  • 24. Murder/violence/physical/abuse/shoutingSecretive behaviorTaking everything personallyJudgmental behavior/closed communicationUsing names sarcastically/disrespectfullyRaised voice/yelling/telling/finger pointingDenial/storming outPhysiological reactionStanding over someoneNon-responsiveness/withdrawalAgreeing to basic conflict processing ground rulesSellingShowing empathyTaking time outActive listening/askingOpen/positive body languageProblem identificationCalm discussion/conversationDirect/clear/honest communicationFeeling OK about the outcomeFeeling connected to othersRelaxed & leaning forwardAcknowledgment of being heardUsing other person's nameConsensus - temporary working agreementBeing committed to the outcome
  • 25. Characteristics of Constructive & Destructive Conflict
    Constructive Conflict
    Destructive Conflict
    Affirms differences
    Participatory - win/win
    Attitude of curiosity
    A 2-way process
    Uses differences
    Competitive - win/lose
    Attitude of dominance
    A 1-way process
  • 26. Equal information
    Based on clear guidelines
    High level of personal responsibility
    Uneven/unequal information
    no guidelines/limits
    Little or no personal responsibility
  • 27. CONFLICT MANAGEMENT
  • 28. Conflict is often needed.
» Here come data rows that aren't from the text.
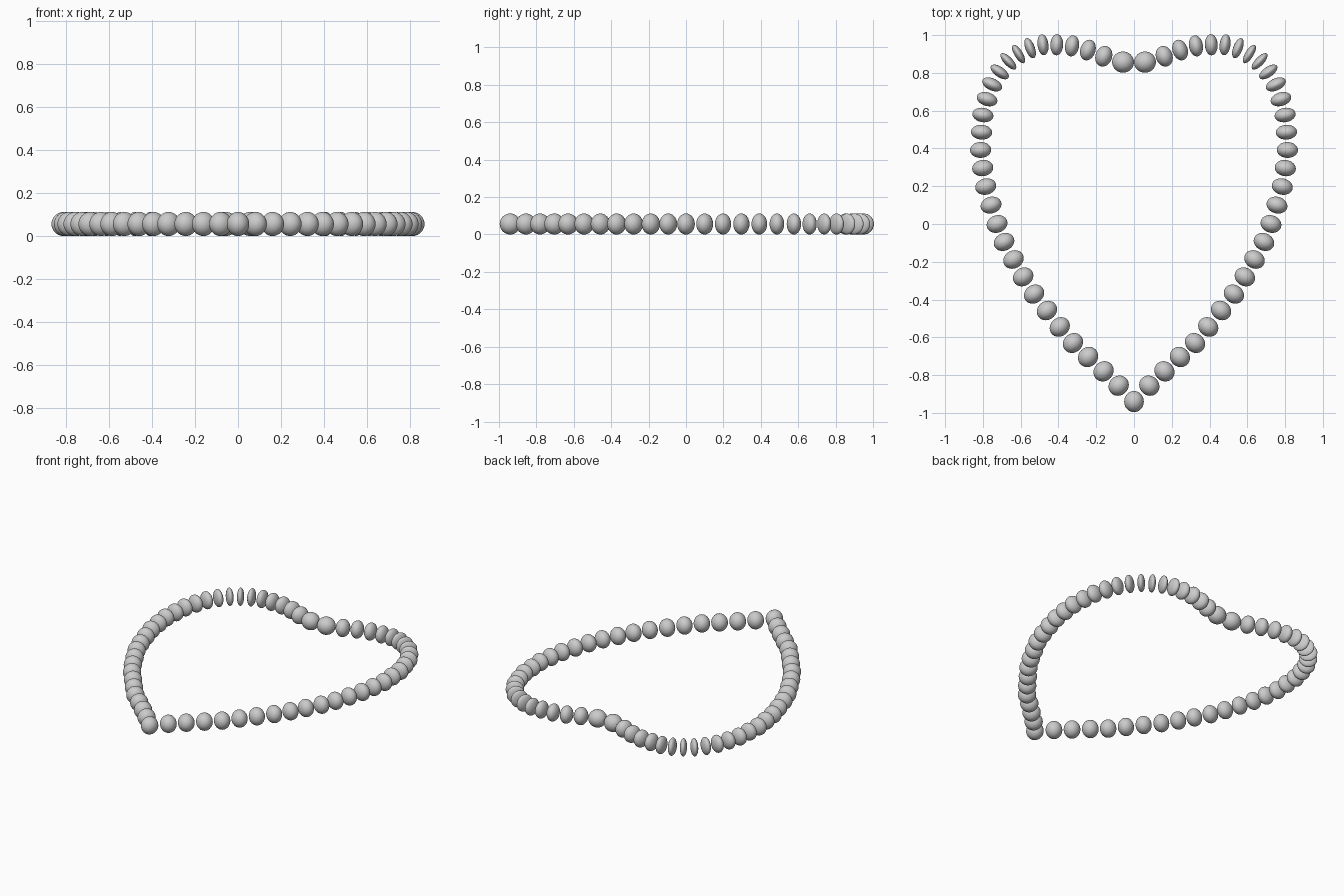
import bpy
from mathutils import Vector, Matrix

R = 0.056  # bead radius across the strand

# Right half of the heart, cleft to tip: x, y, half thickness along the strand
HALF = [
    (0.058, 0.857, .058), (0.160, 0.888, .044), (0.244, 0.921, .040),
    (0.328, 0.943, .037), (0.409, 0.949, .034), (0.482, 0.949, .029),
    (0.550, 0.931, .025), (0.611, 0.900, .022), (0.665, 0.861, .023),
    (0.711, 0.805, .027), (0.751, 0.739, .032), (0.778, 0.661, .036),
    (0.800, 0.577, .038), (0.807, 0.486, .039), (0.812, 0.392, .042),
    (0.801, 0.296, .043), (0.785, 0.198, .043), (0.757, 0.100, .044),
    (0.725, 0.000, .046), (0.688, -0.095, .046), (0.638, -0.188, .047),
    (0.587, -0.280, .048), (0.529, -0.371, .048), (0.461, -0.458, .049),
    (0.393, -0.545, .049), (0.323, -0.630, .050), (0.243, -0.704, .051),
    (0.161, -0.780, .051), (0.081, -0.856, .051),
]
TIP = (0, -0.940, .052)

# Full closed loop of beads by mirroring
loop = HALF + [TIP] + [(-x, y, t) for x, y, t in reversed(HALF)]

# One smooth bead, shared by all
bpy.ops.mesh.primitive_uv_sphere_add(segments=32, ring_count=16, radius=1)
first = bpy.context.object
bpy.ops.object.shade_smooth()
mesh = first.data
mesh.name = "bead"
bpy.data.objects.remove(first)

# Place each bead, squashed along the local direction of the strand
n = len(loop)
for i, (x, y, t) in enumerate(loop):
    a, b = loop[i - 1], loop[(i + 1) % n]
    d = Vector((b[0] - a[0], b[1] - a[1], 0)).normalized()
    side = Vector((-d.y, d.x, 0))
    rot = Matrix((d, side, Vector((0, 0, 1)))).transposed().to_4x4()
    bead = bpy.data.objects.new(f"bead_{i:02d}", mesh)
    bpy.context.collection.objects.link(bead)
    bead.matrix_world = (Matrix.Translation((x, y, R)) @ rot
                         @ Matrix.Diagonal((t, R, R, 1)))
It:
    Helps to raise and address problems.
    Energizes work to be on the most appropriate issues.
    Helps people "be real", for example, it motivates them to participate.
    Helps people learn how to recognize and benefit from their differences.
    Conflict is not the same as discomfort. The conflict isn't the problem - it is when conflict is poorly managed that is the problem.
  • 29. Conflict is a problem when it:
    Hampers productivity.
    Lowers morale.
    Causes more and continued conflicts.
    Causes inappropriate behaviors.
  • 30. THE FIVE A'S TECHNIQUE
    ASSESSMENT.
    ACKNOWLEDGEMENT.
    ATTITUDE.
    ACTION.
    ANALYSIS.
  • 31. CONCLUSION
  • 32. THANK YOU